◆ **Assignment**
Copy all lines below exactly as written. Leave pictures out.

◆ **Material provided**

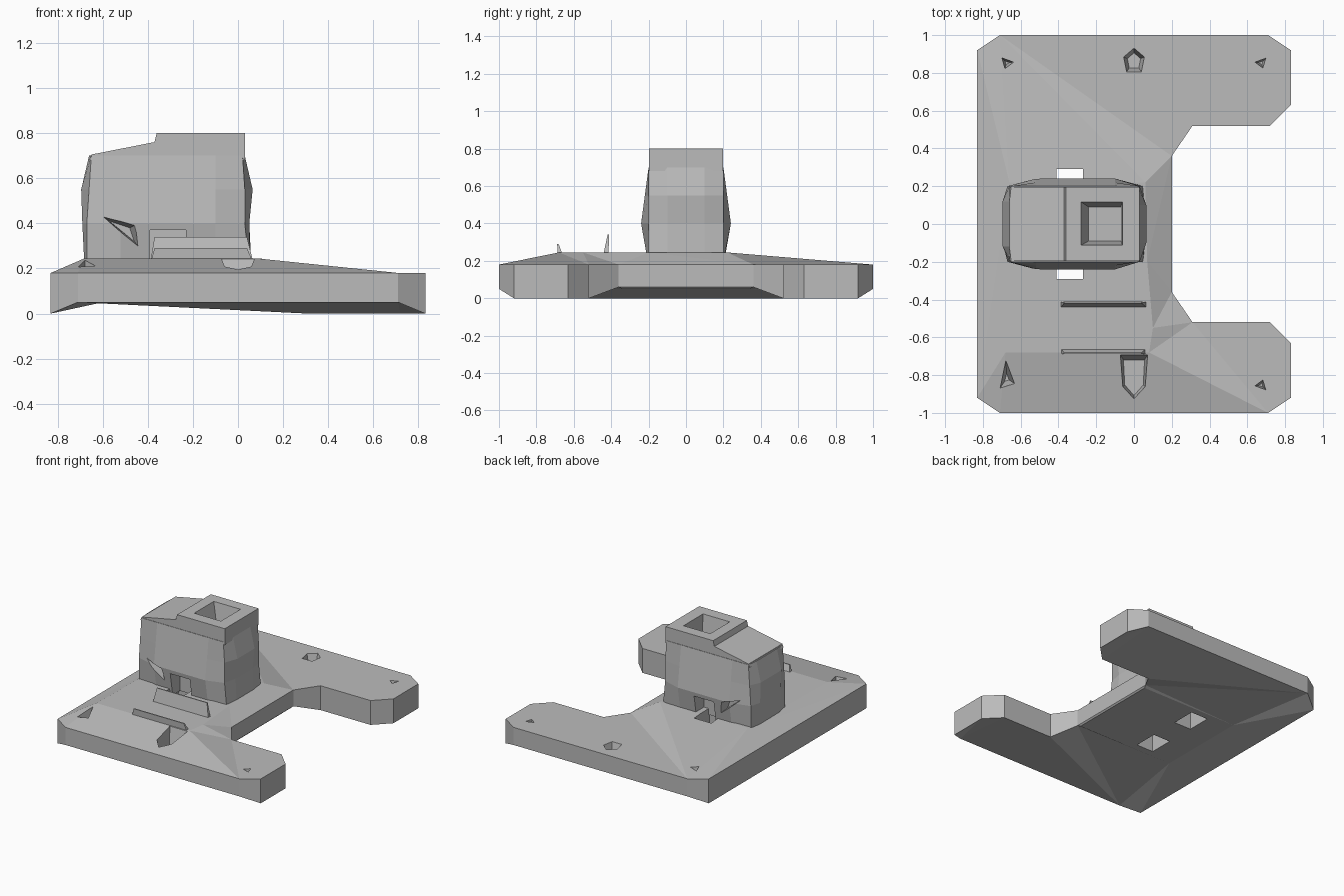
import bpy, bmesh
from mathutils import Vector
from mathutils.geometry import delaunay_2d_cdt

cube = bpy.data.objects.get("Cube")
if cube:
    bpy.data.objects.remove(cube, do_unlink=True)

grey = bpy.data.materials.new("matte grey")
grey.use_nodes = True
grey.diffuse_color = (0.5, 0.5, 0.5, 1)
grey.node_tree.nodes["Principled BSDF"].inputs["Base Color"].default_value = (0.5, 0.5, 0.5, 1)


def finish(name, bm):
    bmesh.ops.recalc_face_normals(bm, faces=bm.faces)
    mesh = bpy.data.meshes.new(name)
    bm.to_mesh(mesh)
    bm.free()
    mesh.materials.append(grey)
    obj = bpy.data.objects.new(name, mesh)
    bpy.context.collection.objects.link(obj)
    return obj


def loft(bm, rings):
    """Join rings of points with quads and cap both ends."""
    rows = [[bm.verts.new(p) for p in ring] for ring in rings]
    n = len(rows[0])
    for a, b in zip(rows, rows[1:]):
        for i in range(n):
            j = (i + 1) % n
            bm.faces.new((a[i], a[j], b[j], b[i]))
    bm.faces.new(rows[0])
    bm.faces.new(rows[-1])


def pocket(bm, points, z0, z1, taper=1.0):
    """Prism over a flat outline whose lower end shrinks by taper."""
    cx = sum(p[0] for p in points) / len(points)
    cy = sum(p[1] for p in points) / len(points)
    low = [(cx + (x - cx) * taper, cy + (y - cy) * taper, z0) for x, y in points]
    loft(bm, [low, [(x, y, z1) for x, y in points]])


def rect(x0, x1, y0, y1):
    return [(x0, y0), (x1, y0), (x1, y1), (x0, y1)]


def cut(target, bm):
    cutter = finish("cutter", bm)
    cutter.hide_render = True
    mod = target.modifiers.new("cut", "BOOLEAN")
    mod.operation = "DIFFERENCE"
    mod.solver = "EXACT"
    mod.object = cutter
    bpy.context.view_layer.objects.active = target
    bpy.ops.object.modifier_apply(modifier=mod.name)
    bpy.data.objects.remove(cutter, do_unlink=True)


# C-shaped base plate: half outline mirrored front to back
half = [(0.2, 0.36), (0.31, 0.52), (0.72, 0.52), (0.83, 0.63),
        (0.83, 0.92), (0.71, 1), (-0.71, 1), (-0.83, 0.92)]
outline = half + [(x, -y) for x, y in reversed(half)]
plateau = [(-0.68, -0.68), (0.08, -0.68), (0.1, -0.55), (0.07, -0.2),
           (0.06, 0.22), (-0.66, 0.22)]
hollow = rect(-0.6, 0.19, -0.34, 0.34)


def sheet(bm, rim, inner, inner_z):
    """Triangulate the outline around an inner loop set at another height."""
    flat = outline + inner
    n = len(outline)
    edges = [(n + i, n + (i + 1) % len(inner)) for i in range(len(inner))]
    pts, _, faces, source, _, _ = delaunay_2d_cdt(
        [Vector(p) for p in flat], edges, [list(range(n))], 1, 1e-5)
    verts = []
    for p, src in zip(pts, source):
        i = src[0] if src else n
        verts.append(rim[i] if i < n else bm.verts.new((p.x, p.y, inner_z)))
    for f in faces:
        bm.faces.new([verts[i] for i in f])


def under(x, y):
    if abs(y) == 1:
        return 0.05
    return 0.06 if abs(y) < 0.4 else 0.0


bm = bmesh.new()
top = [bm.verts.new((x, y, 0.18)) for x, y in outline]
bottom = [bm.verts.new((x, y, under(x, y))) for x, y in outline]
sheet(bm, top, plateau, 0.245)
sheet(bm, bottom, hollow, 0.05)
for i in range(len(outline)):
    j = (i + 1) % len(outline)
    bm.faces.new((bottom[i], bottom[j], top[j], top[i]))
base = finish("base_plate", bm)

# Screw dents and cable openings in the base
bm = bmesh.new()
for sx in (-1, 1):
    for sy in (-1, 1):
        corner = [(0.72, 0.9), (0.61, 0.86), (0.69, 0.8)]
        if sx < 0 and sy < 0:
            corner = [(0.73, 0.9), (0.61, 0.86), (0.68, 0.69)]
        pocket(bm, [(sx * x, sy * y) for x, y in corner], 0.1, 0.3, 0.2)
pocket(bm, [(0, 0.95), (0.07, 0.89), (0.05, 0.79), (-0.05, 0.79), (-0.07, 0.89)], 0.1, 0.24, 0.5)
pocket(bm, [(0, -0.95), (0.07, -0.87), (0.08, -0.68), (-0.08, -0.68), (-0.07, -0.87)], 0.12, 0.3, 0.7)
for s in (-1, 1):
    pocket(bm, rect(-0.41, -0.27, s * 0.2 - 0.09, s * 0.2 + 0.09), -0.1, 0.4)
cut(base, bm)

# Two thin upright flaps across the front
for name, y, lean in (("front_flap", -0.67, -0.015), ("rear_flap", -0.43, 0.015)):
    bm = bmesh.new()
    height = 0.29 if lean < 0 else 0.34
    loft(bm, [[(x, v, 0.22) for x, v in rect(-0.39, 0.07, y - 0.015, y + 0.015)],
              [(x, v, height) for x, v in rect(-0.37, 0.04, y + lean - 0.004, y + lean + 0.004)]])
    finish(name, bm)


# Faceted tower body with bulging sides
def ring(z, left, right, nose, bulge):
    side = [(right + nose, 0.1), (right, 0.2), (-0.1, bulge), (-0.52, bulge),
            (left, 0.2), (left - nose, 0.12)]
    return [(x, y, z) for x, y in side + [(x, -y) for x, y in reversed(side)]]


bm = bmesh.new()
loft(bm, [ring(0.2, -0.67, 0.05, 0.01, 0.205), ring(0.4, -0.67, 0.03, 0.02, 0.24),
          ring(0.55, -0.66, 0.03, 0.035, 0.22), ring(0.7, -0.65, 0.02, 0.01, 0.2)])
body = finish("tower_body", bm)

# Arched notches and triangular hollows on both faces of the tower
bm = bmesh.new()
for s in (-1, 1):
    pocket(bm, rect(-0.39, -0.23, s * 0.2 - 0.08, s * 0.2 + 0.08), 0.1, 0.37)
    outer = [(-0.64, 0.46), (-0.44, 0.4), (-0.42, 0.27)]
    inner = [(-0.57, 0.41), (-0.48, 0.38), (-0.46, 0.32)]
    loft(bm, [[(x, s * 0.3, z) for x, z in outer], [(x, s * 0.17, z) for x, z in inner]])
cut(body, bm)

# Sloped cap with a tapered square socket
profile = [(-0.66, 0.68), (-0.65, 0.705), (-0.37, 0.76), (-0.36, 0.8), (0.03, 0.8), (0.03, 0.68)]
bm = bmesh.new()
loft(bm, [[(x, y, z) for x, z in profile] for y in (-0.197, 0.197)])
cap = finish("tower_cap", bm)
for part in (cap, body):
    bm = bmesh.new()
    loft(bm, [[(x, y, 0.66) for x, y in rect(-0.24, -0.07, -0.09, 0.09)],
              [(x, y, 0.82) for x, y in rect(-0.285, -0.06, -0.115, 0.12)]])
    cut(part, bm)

◆ **Result below**
import bpy, bmesh
from mathutils import Vector
from mathutils.geometry import delaunay_2d_cdt

cube = bpy.data.objects.get("Cube")
if cube:
    bpy.data.objects.remove(cube, do_unlink=True)

grey = bpy.data.materials.new("matte grey")
grey.use_nodes = True
grey.diffuse_color = (0.5, 0.5, 0.5, 1)
grey.node_tree.nodes["Principled BSDF"].inputs["Base Color"].default_value = (0.5, 0.5, 0.5, 1)


def finish(name, bm):
    bmesh.ops.recalc_face_normals(bm, faces=bm.faces)
    mesh = bpy.data.meshes.new(name)
    bm.to_mesh(mesh)
    bm.free()
    mesh.materials.append(grey)
    obj = bpy.data.objects.new(name, mesh)
    bpy.context.collection.objects.link(obj)
    return obj


def loft(bm, rings):
    """Join rings of points with quads and cap both ends."""
    rows = [[bm.verts.new(p) for p in ring] for ring in rings]
    n = len(rows[0])
    for a, b in zip(rows, rows[1:]):
        for i in range(n):
            j = (i + 1) % n
            bm.faces.new((a[i], a[j], b[j], b[i]))
    bm.faces.new(rows[0])
    bm.faces.new(rows[-1])


def pocket(bm, points, z0, z1, taper=1.0):
    """Prism over a flat outline whose lower end shrinks by taper."""
    cx = sum(p[0] for p in points) / len(points)
    cy = sum(p[1] for p in points) / len(points)
    low = [(cx + (x - cx) * taper, cy + (y - cy) * taper, z0) for x, y in points]
    loft(bm, [low, [(x, y, z1) for x, y in points]])


def rect(x0, x1, y0, y1):
    return [(x0, y0), (x1, y0), (x1, y1), (x0, y1)]


def cut(target, bm):
    cutter = finish("cutter", bm)
    cutter.hide_render = True
    mod = target.modifiers.new("cut", "BOOLEAN")
    mod.operation = "DIFFERENCE"
    mod.solver = "EXACT"
    mod.object = cutter
    bpy.context.view_layer.objects.active = target
    bpy.ops.object.modifier_apply(modifier=mod.name)
    bpy.data.objects.remove(cutter, do_unlink=True)


# C-shaped base plate: half outline mirrored front to back
half = [(0.2, 0.36), (0.31, 0.52), (0.72, 0.52), (0.83, 0.63),
        (0.83, 0.92), (0.71, 1), (-0.71, 1), (-0.83, 0.92)]
outline = half + [(x, -y) for x, y in reversed(half)]
plateau = [(-0.68, -0.68), (0.08, -0.68), (0.1, -0.55), (0.07, -0.2),
           (0.06, 0.22), (-0.66, 0.22)]
hollow = rect(-0.6, 0.19, -0.34, 0.34)


def sheet(bm, rim, inner, inner_z):
    """Triangulate the outline around an inner loop set at another height."""
    flat = outline + inner
    n = len(outline)
    edges = [(n + i, n + (i + 1) % len(inner)) for i in range(len(inner))]
    pts, _, faces, source, _, _ = delaunay_2d_cdt(
        [Vector(p) for p in flat], edges, [list(range(n))], 1, 1e-5)
    verts = []
    for p, src in zip(pts, source):
        i = src[0] if src else n
        verts.append(rim[i] if i < n else bm.verts.new((p.x, p.y, inner_z)))
    for f in faces:
        bm.faces.new([verts[i] for i in f])


def under(x, y):
    if abs(y) == 1:
        return 0.05
    return 0.06 if abs(y) < 0.4 else 0.0


bm = bmesh.new()
top = [bm.verts.new((x, y, 0.18)) for x, y in outline]
bottom = [bm.verts.new((x, y, under(x, y))) for x, y in outline]
sheet(bm, top, plateau, 0.245)
sheet(bm, bottom, hollow, 0.05)
for i in range(len(outline)):
    j = (i + 1) % len(outline)
    bm.faces.new((bottom[i], bottom[j], top[j], top[i]))
base = finish("base_plate", bm)

# Screw dents and cable openings in the base
bm = bmesh.new()
for sx in (-1, 1):
    for sy in (-1, 1):
        corner = [(0.72, 0.9), (0.61, 0.86), (0.69, 0.8)]
        if sx < 0 and sy < 0:
            corner = [(0.73, 0.9), (0.61, 0.86), (0.68, 0.69)]
        pocket(bm, [(sx * x, sy * y) for x, y in corner], 0.1, 0.3, 0.2)
pocket(bm, [(0, 0.95), (0.07, 0.89), (0.05, 0.79), (-0.05, 0.79), (-0.07, 0.89)], 0.1, 0.24, 0.5)
pocket(bm, [(0, -0.95), (0.07, -0.87), (0.08, -0.68), (-0.08, -0.68), (-0.07, -0.87)], 0.12, 0.3, 0.7)
for s in (-1, 1):
    pocket(bm, rect(-0.41, -0.27, s * 0.2 - 0.09, s * 0.2 + 0.09), -0.1, 0.4)
cut(base, bm)

# Two thin upright flaps across the front
for name, y, lean in (("front_flap", -0.67, -0.015), ("rear_flap", -0.43, 0.015)):
    bm = bmesh.new()
    height = 0.29 if lean < 0 else 0.34
    loft(bm, [[(x, v, 0.22) for x, v in rect(-0.39, 0.07, y - 0.015, y + 0.015)],
              [(x, v, height) for x, v in rect(-0.37, 0.04, y + lean - 0.004, y + lean + 0.004)]])
    finish(name, bm)


# Faceted tower body with bulging sides
def ring(z, left, right, nose, bulge):
    side = [(right + nose, 0.1), (right, 0.2), (-0.1, bulge), (-0.52, bulge),
            (left, 0.2), (left - nose, 0.12)]
    return [(x, y, z) for x, y in side + [(x, -y) for x, y in reversed(side)]]


bm = bmesh.new()
loft(bm, [ring(0.2, -0.67, 0.05, 0.01, 0.205), ring(0.4, -0.67, 0.03, 0.02, 0.24),
          ring(0.55, -0.66, 0.03, 0.035, 0.22), ring(0.7, -0.65, 0.02, 0.01, 0.2)])
body = finish("tower_body", bm)

# Arched notches and triangular hollows on both faces of the tower
bm = bmesh.new()
for s in (-1, 1):
    pocket(bm, rect(-0.39, -0.23, s * 0.2 - 0.08, s * 0.2 + 0.08), 0.1, 0.37)
    outer = [(-0.64, 0.46), (-0.44, 0.4), (-0.42, 0.27)]
    inner = [(-0.57, 0.41), (-0.48, 0.38), (-0.46, 0.32)]
    loft(bm, [[(x, s * 0.3, z) for x, z in outer], [(x, s * 0.17, z) for x, z in inner]])
cut(body, bm)

# Sloped cap with a tapered square socket
profile = [(-0.66, 0.68), (-0.65, 0.705), (-0.37, 0.76), (-0.36, 0.8), (0.03, 0.8), (0.03, 0.68)]
bm = bmesh.new()
loft(bm, [[(x, y, z) for x, z in profile] for y in (-0.197, 0.197)])
cap = finish("tower_cap", bm)
for part in (cap, body):
    bm = bmesh.new()
    loft(bm, [[(x, y, 0.66) for x, y in rect(-0.24, -0.07, -0.09, 0.09)],
              [(x, y, 0.82) for x, y in rect(-0.285, -0.06, -0.115, 0.12)]])
    cut(part, bm)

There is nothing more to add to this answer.